= Problem description =
Go through the lines below and copy each one that holds the string "True".

= Data shown =

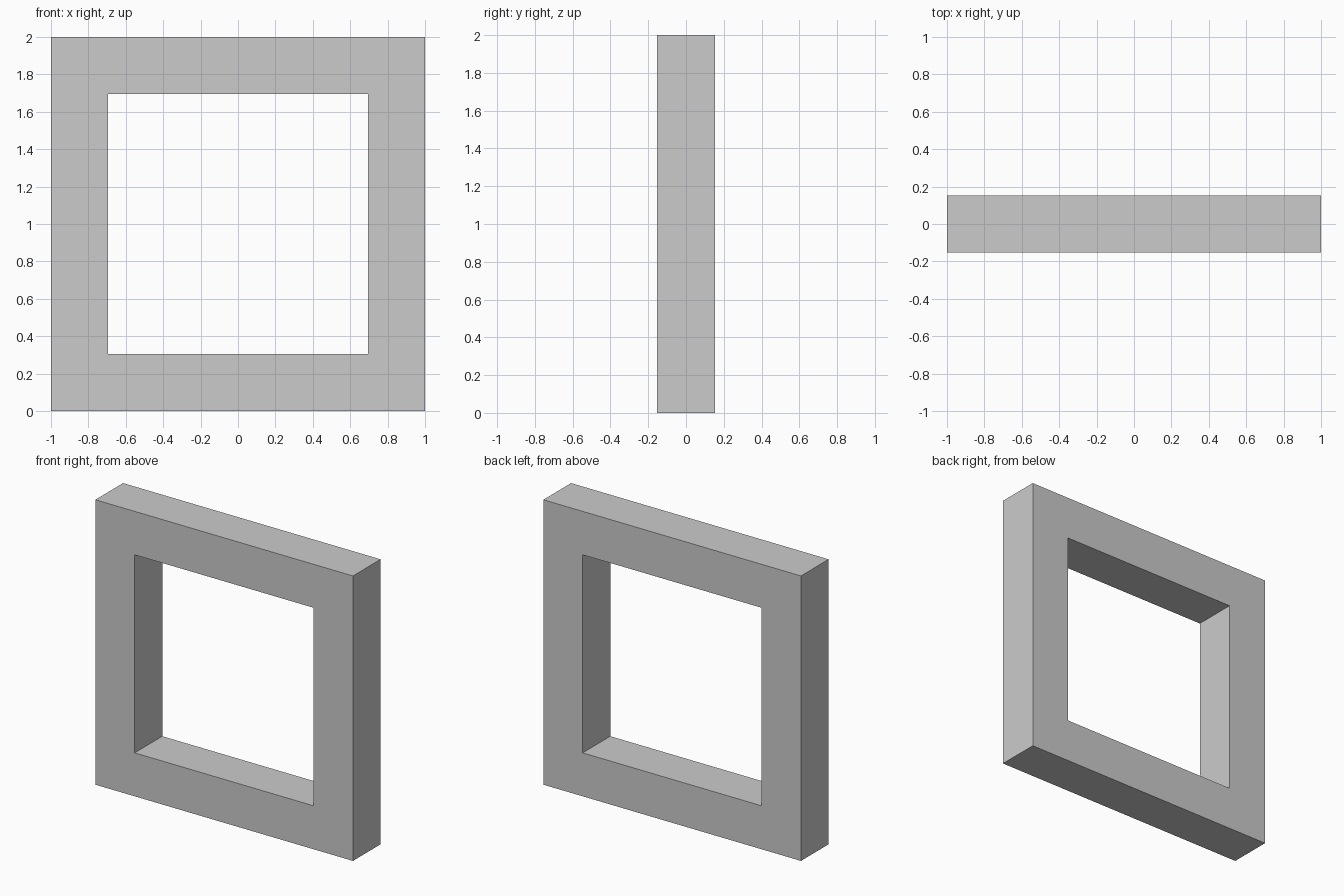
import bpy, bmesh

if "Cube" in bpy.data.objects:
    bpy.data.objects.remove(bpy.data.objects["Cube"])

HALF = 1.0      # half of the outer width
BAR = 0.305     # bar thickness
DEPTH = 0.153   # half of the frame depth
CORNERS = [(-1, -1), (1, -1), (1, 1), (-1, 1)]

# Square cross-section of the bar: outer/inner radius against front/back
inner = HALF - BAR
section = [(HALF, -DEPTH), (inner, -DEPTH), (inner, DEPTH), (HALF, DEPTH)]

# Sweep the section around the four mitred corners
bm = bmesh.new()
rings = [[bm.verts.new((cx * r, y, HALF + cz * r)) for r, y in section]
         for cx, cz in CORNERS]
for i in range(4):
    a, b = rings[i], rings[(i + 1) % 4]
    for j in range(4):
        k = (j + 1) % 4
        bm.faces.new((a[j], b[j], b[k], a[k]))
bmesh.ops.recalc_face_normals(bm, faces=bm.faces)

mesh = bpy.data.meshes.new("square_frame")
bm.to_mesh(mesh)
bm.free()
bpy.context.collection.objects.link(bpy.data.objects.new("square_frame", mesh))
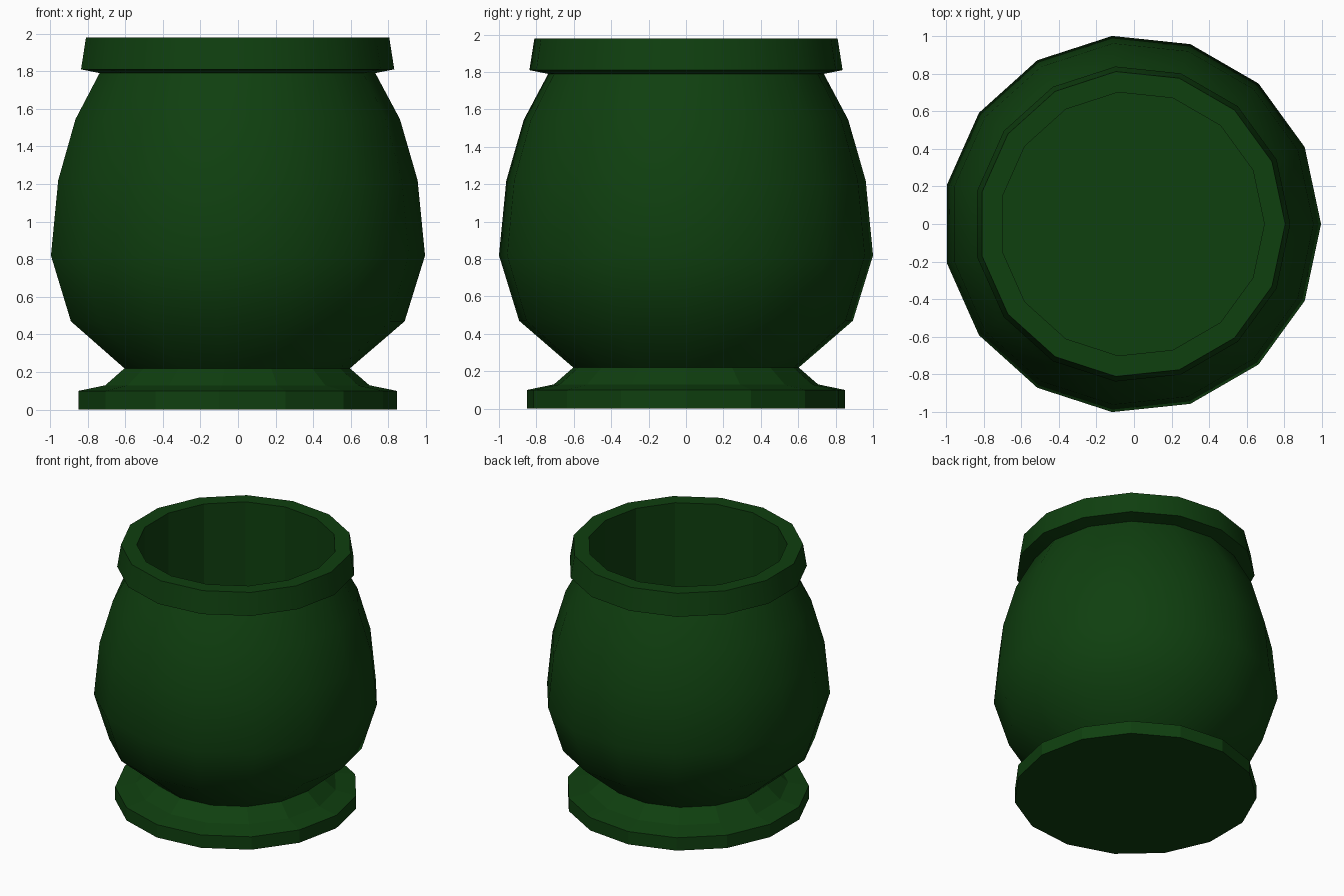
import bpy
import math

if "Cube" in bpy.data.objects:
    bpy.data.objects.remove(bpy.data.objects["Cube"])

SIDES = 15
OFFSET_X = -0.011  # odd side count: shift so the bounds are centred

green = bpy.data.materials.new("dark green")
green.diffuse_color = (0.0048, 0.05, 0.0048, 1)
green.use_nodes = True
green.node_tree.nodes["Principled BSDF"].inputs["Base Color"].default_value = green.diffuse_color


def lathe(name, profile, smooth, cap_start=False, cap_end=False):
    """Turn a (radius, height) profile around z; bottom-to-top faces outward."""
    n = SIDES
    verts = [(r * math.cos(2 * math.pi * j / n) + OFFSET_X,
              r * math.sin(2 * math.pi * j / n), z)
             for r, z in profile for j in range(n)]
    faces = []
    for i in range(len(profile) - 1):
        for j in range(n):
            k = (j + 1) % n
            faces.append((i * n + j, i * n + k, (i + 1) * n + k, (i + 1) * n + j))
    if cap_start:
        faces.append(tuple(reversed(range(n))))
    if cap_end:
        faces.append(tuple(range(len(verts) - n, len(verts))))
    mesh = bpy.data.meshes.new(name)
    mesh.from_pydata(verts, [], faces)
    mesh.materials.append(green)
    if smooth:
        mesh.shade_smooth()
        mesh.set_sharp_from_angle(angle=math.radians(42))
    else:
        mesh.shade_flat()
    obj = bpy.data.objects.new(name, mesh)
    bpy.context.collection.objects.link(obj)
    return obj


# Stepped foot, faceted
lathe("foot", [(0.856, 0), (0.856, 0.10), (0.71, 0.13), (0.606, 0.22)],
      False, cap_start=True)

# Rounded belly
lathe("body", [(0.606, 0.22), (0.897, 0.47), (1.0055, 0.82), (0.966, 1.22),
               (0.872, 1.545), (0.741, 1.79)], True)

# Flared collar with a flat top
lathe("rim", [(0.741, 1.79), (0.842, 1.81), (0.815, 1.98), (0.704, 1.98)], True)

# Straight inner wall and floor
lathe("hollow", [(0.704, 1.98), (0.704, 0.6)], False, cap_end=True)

= Response to the task =
green.use_nodes = True
      False, cap_start=True)
               (0.872, 1.545), (0.741, 1.79)], True)
lathe("rim", [(0.741, 1.79), (0.842, 1.81), (0.815, 1.98), (0.704, 1.98)], True)
lathe("hollow", [(0.704, 1.98), (0.704, 0.6)], False, cap_end=True)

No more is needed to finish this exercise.